“Hey there,” she said. They were so happy to see us that I started to feel bad that I hadn’t brought more people. “No,” she said. “Don’t worry about it. Prince likes to keep things intimate. A dozen people is a big crowd to him.” That may have been true, but it was crazy for her to say, as a DJ, and just as crazy for me, as a DJ, to hear. Do you know how hard it is to entertain a crowd that small?

The rink staff was professional, if a little nonplussed. “He’s pay­ing for us to stay open,” one guy told me. “Let’s make the best of it. What’s your shoe size?”

My girlfriend and I skated for about an hour. No Prince, no noth­ing, and the longer we went, the stranger it seemed. Was he com­ing? Was he up in the rafters, laughing? It was a strange setup, to say the least. Someone was putting down cash to keep the kid behind the snack bar there, watching the pizza bake under the heat lamp. He should have been home studying for his spelling test.

Around two in the morning we were ready to go. Still no Prince, and the anthropological benefit of watching this strange half‑attended all‑skate was wearing off. Suddenly, Eddie came in.

They were clear skates that lit up, and the wheels sent a multicolored spark trail into your path.

“Hey,” he said. “I have an idea. Maybe don’t take those skates off just yet.”

And there he came, Prince, followed by a Princely entourage: his wife, Manuela; Larry Graham; some kids. I didn’t recognize the kids but they were a familiar type—show‑biz small‑fry, like I was all those years ago, when my father took me down to the green room to meet KISS.

Prince was carrying a big briefcase in his hand, and he was acting all mysterious, like it contained the glowing substance from Pulp Fic­tion or something. He made like he was going to open it, then stopped, then started again.
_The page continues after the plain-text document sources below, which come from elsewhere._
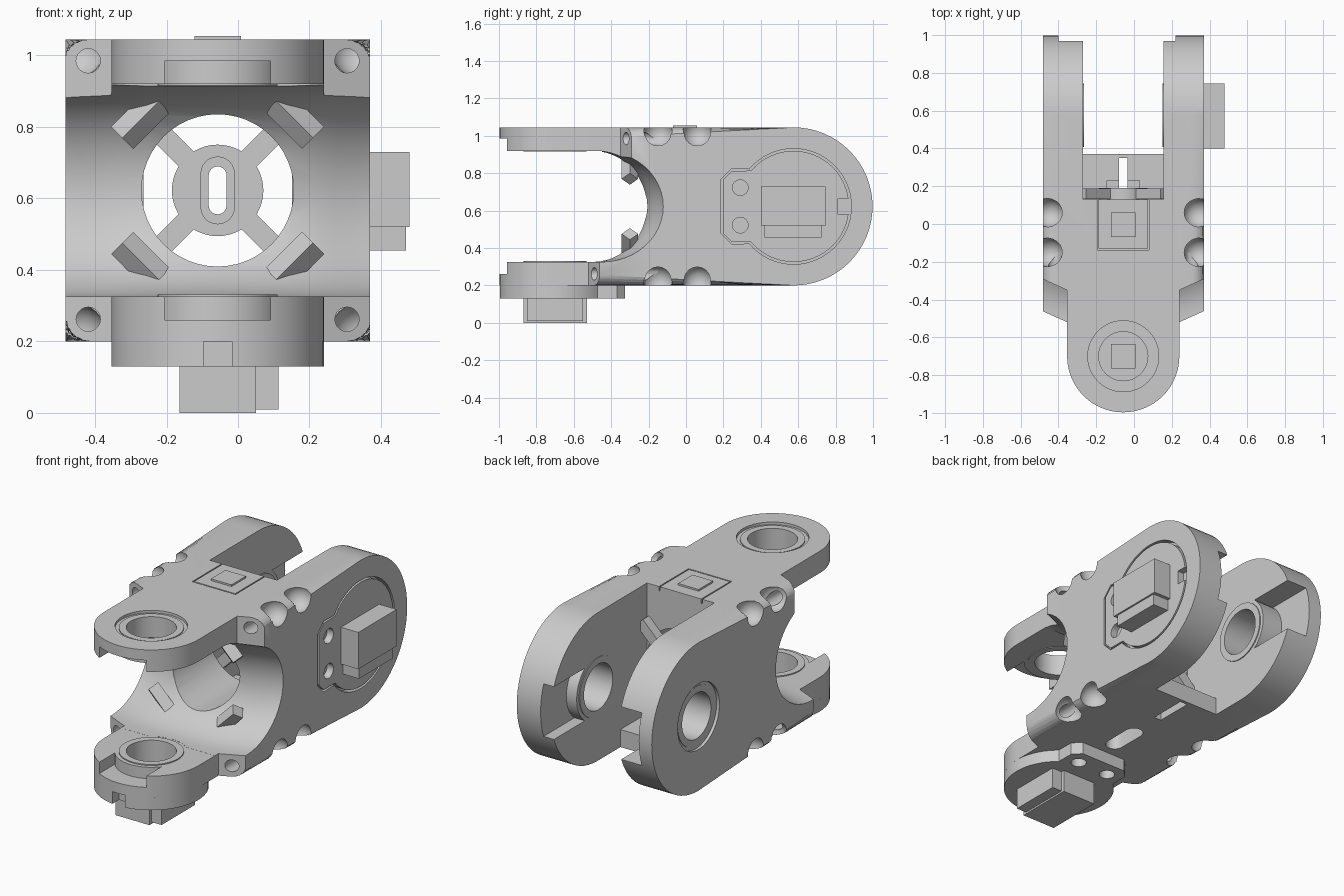
import bpy, bmesh, math
from mathutils import Vector, Matrix

cube = bpy.data.objects.get("Cube")
if cube:
    bpy.data.objects.remove(cube)

X, Z = -0.057, 0.6225          # centre lines of the body
FY, RY = -0.70, 0.575          # front and rear pivot positions
LUG, END = 0.297, 0.4225       # pivot end radii

grey = bpy.data.materials.new("plain grey")
grey.use_nodes = True
grey.diffuse_color = (0.6, 0.6, 0.6, 1)
grey.node_tree.nodes["Principled BSDF"].inputs["Base Color"].default_value = (0.6, 0.6, 0.6, 1)


def finish(name, bm):
    bmesh.ops.recalc_face_normals(bm, faces=bm.faces)
    me = bpy.data.meshes.new(name)
    bm.to_mesh(me)
    bm.free()
    ob = bpy.data.objects.new(name, me)
    bpy.context.collection.objects.link(ob)
    me.materials.append(grey)
    return ob


def prism(name, pts, axis, lo, hi, round_edge=0):
    """Extrude a flat outline along an axis."""
    put = {"x": lambda p, h: (h, p[0], p[1]),
           "y": lambda p, h: (p[0], h, p[1]),
           "z": lambda p, h: (p[0], p[1], h)}[axis]
    bm = bmesh.new()
    a, b = ([bm.verts.new(put(p, h)) for p in pts] for h in (lo, hi))
    rims = [bm.faces.new(a), bm.faces.new(b[::-1])]
    n = len(pts)
    for i in range(n):
        bm.faces.new((a[i], a[(i + 1) % n], b[(i + 1) % n], b[i]))
    if round_edge:
        edges = [e for f in rims for e in f.edges]
        bmesh.ops.bevel(bm, geom=edges, offset=round_edge, segments=5, profile=0.5, affect="EDGES")
    return finish(name, bm)


def arc(cu, cv, r, start=0, end=360, n=48):
    steps = n if end - start == 360 else n + 1
    return [(cu + r * math.cos(math.radians(start + (end - start) * i / n)),
             cv + r * math.sin(math.radians(start + (end - start) * i / n))) for i in range(steps)]


def rect(u0, u1, v0, v1):
    return [(u0, v0), (u1, v0), (u1, v1), (u0, v1)]


def slot(cu, cv, r, half):
    return arc(cu, cv + half, r, 0, 180, 12) + arc(cu, cv - half, r, 180, 360, 12)


def combine(ob, other, op="DIFFERENCE"):
    mod = ob.modifiers.new("join", "BOOLEAN")
    mod.operation, mod.solver, mod.object = op, "EXACT", other
    bpy.context.view_layer.objects.active = ob
    bpy.ops.object.modifier_apply(modifier=mod.name)
    bpy.data.objects.remove(other)


def cut(ob, pts, axis, lo, hi):
    combine(ob, prism("cutter", pts, axis, lo, hi))


def ring(name, cu, cv, outer, inner, axis, lo, hi):
    ob = prism(name, arc(cu, cv, outer), axis, lo, hi)
    cut(ob, arc(cu, cv, inner), axis, lo - 0.1, hi + 0.1)
    return ob


# Body block with rounded rear end
body = prism("body", arc(RY, Z, END, -90, 90, 32) + [(-0.8, Z + END), (-0.8, Z - END)],
             "x", X - 0.425, X + 0.427, 0.07)

# Saddle-shaped clearance at the front
bm = bmesh.new()
rows = []
for d in (-0.6, -0.43, -0.38, -0.33, -0.28, -0.2, 0.2, 0.28, 0.33, 0.38, 0.43, 0.6):
    t = min(1, max(0, (abs(d) - 0.2) / 0.22)) ** 1.3
    outline = [(-1.2, Z + 0.297), (-1.2, Z - 0.297)]
    for i in range(25):
        a = math.radians(-90 + 7.5 * i)
        outline.append((-0.5 + 0.05 * t + (0.29 + 0.04 * t) * math.cos(a), Z + 0.297 * math.sin(a)))
    rows.append([bm.verts.new((X + d, y, z)) for y, z in outline])
for r, s in zip(rows, rows[1:]):
    for i in range(len(r)):
        j = (i + 1) % len(r)
        bm.faces.new((r[i], r[j], s[j], s[i]))
bm.faces.new(rows[0])
bm.faces.new(rows[-1][::-1])
combine(body, finish("cutter", bm))

# Trim the four front corners and drill their screw holes
for s in (-1, 1):
    for back, lo, hi, zs in ((-0.35, Z, 1.2, 0.985), (-0.52, 0, Z, 0.262)):
        side = [(0.297, -1), (0.297, back), (0.43, back + 0.06), (0.6, back + 0.12), (0.6, -1)]
        cut(body, [(X + s * u, v) for u, v in side], "z", lo, hi)
        cut(body, arc(X + s * 0.362, zs, 0.034, n=20), "y", -0.7, -0.15)

# Trim the block ends, then add the front lugs
cut(body, rect(X - 0.5, X + 0.5, -1, -0.45), "z", 0.9, 1.2)
cut(body, rect(X - 0.5, X + 0.5, -1, -0.55), "z", 0, 0.4)
lug = arc(X, FY, LUG, 180, 360, 40) + [(X + LUG, -0.3), (X - LUG, -0.3)]
for lo, hi in ((0.92, Z + END), (Z - END, 0.325)):
    combine(body, prism("lug", lug, "z", lo, hi), "UNION")

# Centre bore and rear fork gap
cut(body, arc(X, Z, 0.213), "y", -0.7, 0.3)
cut(body, rect(X - 0.213, X + 0.212, 0.37, 1.3), "z", 0, 1.3)
cut(body, rect(X - 0.213, X + 0.212, 0.13, 0.5), "z", 0.3, 1.3)

# Channels leading from each tip to its bearing
cut(body, rect(X - 0.148, X + 0.148, -1.1, FY), "z", 0.9, 0.985)
cut(body, rect(X - 0.148, X + 0.148, -1.1, FY), "z", 0.26, 0.35)
cut(body, rect(RY, 1.1, Z - 0.15, Z + 0.15), "x", 0.15, 0.22)
cut(body, rect(RY, 1.1, Z - 0.15, Z + 0.15), "x", -0.4, -0.26)

# Bearing seats
for cu, cv, axis, lo, hi in ((X, FY, "z", 0.9, 1.1), (X, FY, "z", 0.15, 0.35),
                             (RY, Z, "x", 0.1, 0.4), (RY, Z, "x", -0.5, -0.2)):
    cut(body, arc(cu, cv, 0.188), axis, lo, hi)

# Screw pockets along the long edges
for sx in (-1, 1):
    for sz in (-1, 1):
        for y in (-0.15, 0.06):
            bm = bmesh.new()
            bmesh.ops.create_uvsphere(bm, u_segments=20, v_segments=12, radius=0.078,
                                      matrix=Matrix.Translation((X + sx * 0.395, y, Z + sz * 0.395)))
            combine(body, finish("cutter", bm))

# Slots in the floor
cut(body, slot(X, -0.15, 0.05, 0.08), "z", 0.1, 0.4)
cut(body, rect(X - 0.023, X + 0.023, 0.13, 0.35), "z", 0.1, 0.4)
cut(body, rect(X - 0.085, X + 0.085, 0.13, 0.23), "z", 0.25, 0.4)

# Bearings: a wide sleeve with a thin raised race
for name, cu, cv, axis, lo, hi in (("top", X, FY, "z", 0.92, 1.03), ("bottom", X, FY, "z", 0.2, 0.325),
                                   ("right", RY, Z, "x", -0.465, -0.27), ("left", RY, Z, "x", 0.155, 0.335)):
    ring(name + "_bearing_sleeve", cu, cv, 0.19, 0.15, axis, lo, hi)
    ring(name + "_bearing_race", cu, cv, 0.168, 0.13, axis, lo - 0.004, hi + 0.006)


# Motor covers
def cover(name, place, axis, lo, hi, grow=0):
    shape = arc(0, 0, 0.297 + grow, 40, 320, 44)
    k = 0.19 + grow
    shape += [(0.33, -k), (0.375 + grow, -0.145), (0.375 + grow, 0.145), (0.33, k)]
    ob = prism(name, [place(*p) for p in shape], axis, lo, hi)
    if not grow:
        cut(ob, [place(*p) for p in rect(-0.4, -0.235, -0.04, 0.04)], axis, lo - 0.1, hi + 0.1)
        for v in (-0.1, 0.1):
            cut(ob, [place(*p) for p in arc(0.285, v, 0.042, n=24)], axis, lo - 0.1, hi + 0.1)
    return ob


on_side = lambda u, v: (RY - u, Z + v)
on_base = lambda u, v: (X + v, FY + u)
combine(body, cover("cutter", on_side, "x", 0.33, 0.45, 0.012))
cover("side_cover", on_side, "x", 0.325, 0.37)
cover("base_cover", on_base, "z", 0.13, Z - END + 0.001)

# Connectors on the covers
prism("side_connector", rect(0.40, 0.745, 0.52, 0.73), "x", 0.365, 0.48)
prism("side_connector_key", rect(0.42, 0.725, 0.455, 0.52), "x", 0.365, 0.47)
prism("base_connector", rect(-0.163, 0.05, -0.87, -0.53), "z", 0, 0.135)
prism("base_connector_key", rect(0.05, 0.113, -0.85, -0.55), "z", 0.01, 0.135)
prism("pivot_button", rect(X - 0.065, X + 0.065, FY - 0.065, FY + 0.065), "z", 0.19, 0.21)

# Top panel set in a thin groove, with a square button
cut(body, rect(X - 0.137, X + 0.137, -0.137, 0.14), "z", 1.02, 1.2)
prism("top_panel", rect(X - 0.13, X + 0.13, -0.13, 0.13), "z", 1.0, Z + END)
prism("top_button", rect(X - 0.065, X + 0.065, -0.07, 0.06), "z", 1.03, 1.055)

# Slotted hub with four diagonal arms inside the bore
hub = prism("spider", arc(X, Z, 0.128), "y", 0.13, 0.19)
for a in (45, 135):
    d = Vector((math.cos(math.radians(a)), math.sin(math.radians(a))))
    n = Vector((-d.y, d.x)) * 0.03
    ends = [d * 0.31 + n, d * -0.31 + n, d * -0.31 - n, d * 0.31 - n]
    combine(hub, prism("arm", [(X + p.x, Z + p.y) for p in ends], "y", 0.132, 0.188), "UNION")
combine(hub, prism("rim", slot(X, Z, 0.048, 0.047), "y", 0.11, 0.185), "UNION")
cut(hub, slot(X, Z, 0.025, 0.042), "y", 0, 0.3)

# Diagonal blocks around the mouth of the bore
for sx in (-1, 1):
    for sz in (-1, 1):
        bm = bmesh.new()
        out = Vector((sx, 0, sz)).normalized()
        along = Vector((-sx, 0, sz)).normalized()
        rot = Matrix((along, out, along.cross(out))).transposed().to_4x4()
        place = Matrix.Translation((X + sx * 0.207, -0.30, Z + sz * 0.207))
        tilt = Matrix.Rotation(math.radians(45), 4, "X")
        bmesh.ops.create_cube(bm, size=1, matrix=place @ rot @ tilt @ Matrix.Diagonal((0.17, 0.062, 0.062, 1)))
        finish("mouth_block", bm)

# Smooth the curved faces and keep the edges crisp
bpy.ops.object.select_all(action="DESELECT")
for ob in bpy.context.scene.objects:
    if ob.type == "MESH" and grey.name in ob.data.materials:
        ob.select_set(True)
        bpy.context.view_layer.objects.active = ob
bpy.ops.object.shade_smooth_by_angle(angle=math.radians(30))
Then he walked toward me.

“Where’s your phone?”

“What?” I said.

“Yeah, right, what?” he said. “I know you have it, Ahmir. Where is it?”

I thought maybe he wanted to make a phone call. I admit now that’s not a plausible reading of the situation, but it was all so surreal. “It’s here,” I said.

He took it from me and turned it over in his hand. “Your coat is in coat check?”

“Yeah.”

“Put this with it.”

“Why? You think I’m going to record something?”

“Check the phone.”

“What about him?” I pointed at Eddie. “You’re not going to take his phone? He’ll tell everyone.”

Eddie put up his hands. “Hey, man, I don’t know what you’re talk­ing about. My phone’s in the car.”

I put the phone in coat check. Prince was asking me. I was being asked by Prince. It was Prince who was asking me. And fine, maybe I didn’t understand any part of what was happening, but sometimes you just have to launch yourself out into the river of an evening.

When I got back, Prince had the briefcase out on the floor. He clicked the lock and opened it, and took out the strangest, most singu­lar pair of roller skates I had ever seen. They were clear skates that lit up, and the wheels sent a multicolored spark trail into your path.

He took them out and did a big lap around the rink. Man. He could skate like he could sing. I watched him go, so transfixed that I didn’t even notice Eddie Murphy appearing at my arm. “I’m going to go get your phone for you,” he said.


#13

Eugh, now looks drug related, apparently his plane rerouting for ‘bad flu’ last week was an overdose. Really strange didint seem like his thing.


#14

It’ll be prescription drugs. That’s what seems to kill celebrities these days.

No one wants to take heroin anymore.


#15

I tend to doubt that. He’s been pretty anti-drug most of his life that I know of, even early on. Sex was his thing. The TMZ report is just a rumor of course when a celebrity dies everybody thinks drugs first. The reports of him recently, not playing the guitar or dancing and putting on a show indicates to me that something was wrong with him. There’s no telling with Prince, the one thing he was good at is keeping his private life private. I admire that. He made a spectacle of himself when he performed and disappeared out of existence when he was not performing.

I reckon the paparazzi could not handle the winters in Minnesota. That’s a good way to keep them off your ass; go some where brutally cold.


#16

Yeah I agree with you.

Now seems like it was Percocet for his messed up hips and nothing to do with party drugs or any of that jackassery.